- over half (57%) of these partly attributable admissions were for hypertensive diseases (ICD-10 codes I10 – I15), accounting for approximately 404,650 admissions. Admissions with other partly attributable diseases, injuries or conditions were much lower in comparison
- second highest condition in this category was cancer (ICD-10 codes C00 – C15, C18 – C22, C32 and C50 ) with 83,510 admissions (Table 4.1).
It is worth noting the various conditions that people are admitted for and the way they are categorised because the unwary newspaper reader might assume that all, or most, of the alcohol-related admissions are injuries, accidents and overdoses that take place on a Friday or Saturday night in 'Binge Britain'. That's hardly surprising when even the Morning Advertiser uses photos like this to illustrate the story.
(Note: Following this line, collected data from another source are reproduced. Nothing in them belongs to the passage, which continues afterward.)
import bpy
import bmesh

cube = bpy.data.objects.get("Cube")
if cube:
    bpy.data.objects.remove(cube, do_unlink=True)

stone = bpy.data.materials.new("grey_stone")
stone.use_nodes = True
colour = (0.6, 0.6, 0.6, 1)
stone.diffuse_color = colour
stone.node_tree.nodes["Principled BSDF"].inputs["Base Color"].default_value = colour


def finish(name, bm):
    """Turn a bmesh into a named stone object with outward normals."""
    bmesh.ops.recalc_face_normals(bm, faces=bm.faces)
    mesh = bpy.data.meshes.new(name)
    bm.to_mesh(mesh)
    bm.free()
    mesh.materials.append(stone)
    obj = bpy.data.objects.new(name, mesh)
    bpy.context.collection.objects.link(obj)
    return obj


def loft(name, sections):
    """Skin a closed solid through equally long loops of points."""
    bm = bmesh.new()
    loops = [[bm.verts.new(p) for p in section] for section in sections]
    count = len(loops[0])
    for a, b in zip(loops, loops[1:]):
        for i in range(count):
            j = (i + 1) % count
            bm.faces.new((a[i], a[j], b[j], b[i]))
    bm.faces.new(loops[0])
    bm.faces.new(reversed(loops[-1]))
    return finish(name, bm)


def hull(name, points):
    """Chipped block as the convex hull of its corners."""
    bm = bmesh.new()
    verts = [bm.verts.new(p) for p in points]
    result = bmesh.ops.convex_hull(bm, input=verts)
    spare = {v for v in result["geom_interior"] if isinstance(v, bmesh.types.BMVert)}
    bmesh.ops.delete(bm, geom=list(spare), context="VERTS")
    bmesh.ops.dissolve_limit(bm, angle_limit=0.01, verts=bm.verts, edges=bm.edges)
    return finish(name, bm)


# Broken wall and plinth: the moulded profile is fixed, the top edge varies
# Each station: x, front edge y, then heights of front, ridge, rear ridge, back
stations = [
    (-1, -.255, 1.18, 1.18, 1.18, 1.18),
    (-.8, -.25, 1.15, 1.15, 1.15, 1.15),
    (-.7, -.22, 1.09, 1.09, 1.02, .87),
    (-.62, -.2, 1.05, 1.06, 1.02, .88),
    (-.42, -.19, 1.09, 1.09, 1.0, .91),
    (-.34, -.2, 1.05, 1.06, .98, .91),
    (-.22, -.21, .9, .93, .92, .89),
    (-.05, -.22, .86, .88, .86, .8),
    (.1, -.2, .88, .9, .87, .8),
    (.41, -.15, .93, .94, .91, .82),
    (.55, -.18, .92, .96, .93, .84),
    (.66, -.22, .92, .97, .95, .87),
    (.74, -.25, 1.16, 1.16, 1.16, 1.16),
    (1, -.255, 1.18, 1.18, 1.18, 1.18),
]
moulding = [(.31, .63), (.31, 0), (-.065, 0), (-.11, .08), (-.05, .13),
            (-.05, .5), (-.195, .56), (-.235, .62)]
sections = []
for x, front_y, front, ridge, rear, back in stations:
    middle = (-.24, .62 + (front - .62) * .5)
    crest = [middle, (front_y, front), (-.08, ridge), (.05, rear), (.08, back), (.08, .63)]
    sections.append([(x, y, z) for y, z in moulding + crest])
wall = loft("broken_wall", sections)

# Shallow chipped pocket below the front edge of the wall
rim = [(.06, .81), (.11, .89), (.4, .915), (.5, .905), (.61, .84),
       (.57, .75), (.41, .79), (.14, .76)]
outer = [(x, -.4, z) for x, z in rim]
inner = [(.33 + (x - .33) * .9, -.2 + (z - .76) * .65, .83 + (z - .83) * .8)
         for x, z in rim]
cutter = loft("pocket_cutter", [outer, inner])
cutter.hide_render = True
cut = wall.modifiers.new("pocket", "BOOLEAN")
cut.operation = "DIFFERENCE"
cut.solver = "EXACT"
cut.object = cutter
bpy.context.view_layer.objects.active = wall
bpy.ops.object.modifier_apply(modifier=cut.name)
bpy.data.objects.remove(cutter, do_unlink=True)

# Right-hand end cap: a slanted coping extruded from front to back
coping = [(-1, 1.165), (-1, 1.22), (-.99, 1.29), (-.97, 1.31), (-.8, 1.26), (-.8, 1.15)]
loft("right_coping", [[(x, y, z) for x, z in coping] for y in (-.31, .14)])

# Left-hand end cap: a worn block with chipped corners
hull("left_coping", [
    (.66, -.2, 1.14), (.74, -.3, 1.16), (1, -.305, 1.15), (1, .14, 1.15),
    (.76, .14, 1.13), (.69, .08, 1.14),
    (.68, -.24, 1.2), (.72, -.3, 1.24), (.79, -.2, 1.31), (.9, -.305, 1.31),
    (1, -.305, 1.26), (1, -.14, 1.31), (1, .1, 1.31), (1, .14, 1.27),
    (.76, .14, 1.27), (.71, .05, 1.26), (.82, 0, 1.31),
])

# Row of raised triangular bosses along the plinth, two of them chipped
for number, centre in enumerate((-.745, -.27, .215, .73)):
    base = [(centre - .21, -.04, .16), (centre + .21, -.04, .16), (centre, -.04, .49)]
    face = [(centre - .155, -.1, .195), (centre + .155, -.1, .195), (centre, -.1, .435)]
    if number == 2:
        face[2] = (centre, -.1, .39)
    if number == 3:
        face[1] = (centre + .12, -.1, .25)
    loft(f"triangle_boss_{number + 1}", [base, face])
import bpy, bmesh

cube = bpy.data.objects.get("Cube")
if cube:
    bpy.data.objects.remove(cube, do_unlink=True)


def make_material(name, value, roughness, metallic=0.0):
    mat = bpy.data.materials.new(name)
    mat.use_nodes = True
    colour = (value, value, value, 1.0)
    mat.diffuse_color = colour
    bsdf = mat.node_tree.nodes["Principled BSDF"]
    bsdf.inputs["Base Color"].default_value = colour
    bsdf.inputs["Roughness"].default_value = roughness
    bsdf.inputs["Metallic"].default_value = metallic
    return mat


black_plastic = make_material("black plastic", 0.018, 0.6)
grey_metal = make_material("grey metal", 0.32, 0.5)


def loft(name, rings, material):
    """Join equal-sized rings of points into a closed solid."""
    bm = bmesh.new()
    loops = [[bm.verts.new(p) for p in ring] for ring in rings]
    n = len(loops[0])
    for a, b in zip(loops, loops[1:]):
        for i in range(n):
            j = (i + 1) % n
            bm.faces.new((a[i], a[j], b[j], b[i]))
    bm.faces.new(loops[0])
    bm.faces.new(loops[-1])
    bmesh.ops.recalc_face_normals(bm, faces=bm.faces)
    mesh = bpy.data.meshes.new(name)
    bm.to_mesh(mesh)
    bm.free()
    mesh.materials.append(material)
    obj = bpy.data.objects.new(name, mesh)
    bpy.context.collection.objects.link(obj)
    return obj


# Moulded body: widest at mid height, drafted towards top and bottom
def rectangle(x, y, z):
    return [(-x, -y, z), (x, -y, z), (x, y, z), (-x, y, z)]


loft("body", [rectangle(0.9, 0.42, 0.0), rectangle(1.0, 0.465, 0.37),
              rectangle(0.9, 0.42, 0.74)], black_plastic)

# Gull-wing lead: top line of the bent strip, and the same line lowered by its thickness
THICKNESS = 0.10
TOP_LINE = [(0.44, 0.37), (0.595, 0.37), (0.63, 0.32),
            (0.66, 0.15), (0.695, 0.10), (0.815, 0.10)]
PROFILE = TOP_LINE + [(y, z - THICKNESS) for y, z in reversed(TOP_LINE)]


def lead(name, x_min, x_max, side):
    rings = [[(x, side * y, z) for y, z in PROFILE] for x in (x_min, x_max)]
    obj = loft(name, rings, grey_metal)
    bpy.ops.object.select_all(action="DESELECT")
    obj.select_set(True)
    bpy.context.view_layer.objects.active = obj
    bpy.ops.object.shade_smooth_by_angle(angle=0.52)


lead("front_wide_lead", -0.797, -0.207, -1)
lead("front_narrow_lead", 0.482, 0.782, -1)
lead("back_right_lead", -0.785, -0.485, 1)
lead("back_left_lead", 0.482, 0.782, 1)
But where does the 9.6 million (some papers reported 9.9 million) figure come from? The source is the temperance group Alcohol Concern who have been working their buddies in the pharmaceutical industry to produce a nifty website which supposedly allows users to see how many alcohol-related admissions there are each year in each area of the country.
They explain their methodology as follows:
The inpatient admissions and A&E attendances data in this map are for 2012/13. Estimates for outpatient attendances are based on benchmarks from the Birmingham Heavy Drinkers Project (1997 to 2004), The General Lifestyle Survey (2009) and the number of high risk drinkers taken from Local Alcohol Profiles (LAPE) (2005) estimates.
No more details are available but they have clearly derived estimates based on some (fairly old) data and some unexplained assumptions.
You would only bother coming up with estimates from a computer model if the real figures were not available. But here's the thing. The ONS has detailed hospital admission data for exactly the same areas that Alcohol Concern make guesstimates for. And what a difference there is between the ONS's figures and Alcohol Concern's estimates.
In Barnsley in 2012/13, for example, the ONS says there were 900 alcohol-related hospital admissions (600 were partly attributed to alcohol, 300 were wholly attributed to alcohol). Alcohol Concern says there were 46,992.
The difference between 900 and 46,992 is non-trivial to put it mildly.
To take another example from my neck of the woods, Alcohol Concern reckons there were 128,922 alcohol-related hospital admissions in West Sussex in 2012/13. The ONS says there were 14,210.
Alcohol Concern reckons there were 52,092 admissions in Brighton and Hove. The ONS says there were 4,640.
Alcohol Concern says there were 48,745 alcohol-related hospital admissions in Westminster. The ONS says there were 3,360.
These are massive discrepancies and Alcohol Concern make no attempt to explain why their figures are ten to fifty times higher than the ONS's. On the contrary, their press release implies that theirs are the official figures.
Since the ONS is a reputable organisation using official NHS records and a transparent methodology, I am inclined to think that their figures are much closer to the truth than those of a partisan pressure group.
Still, it got an enormous amount of newspaper coverage so well done Alcohol Concern. But be careful—one day a journalist might actually bother doing some basic fact-checking.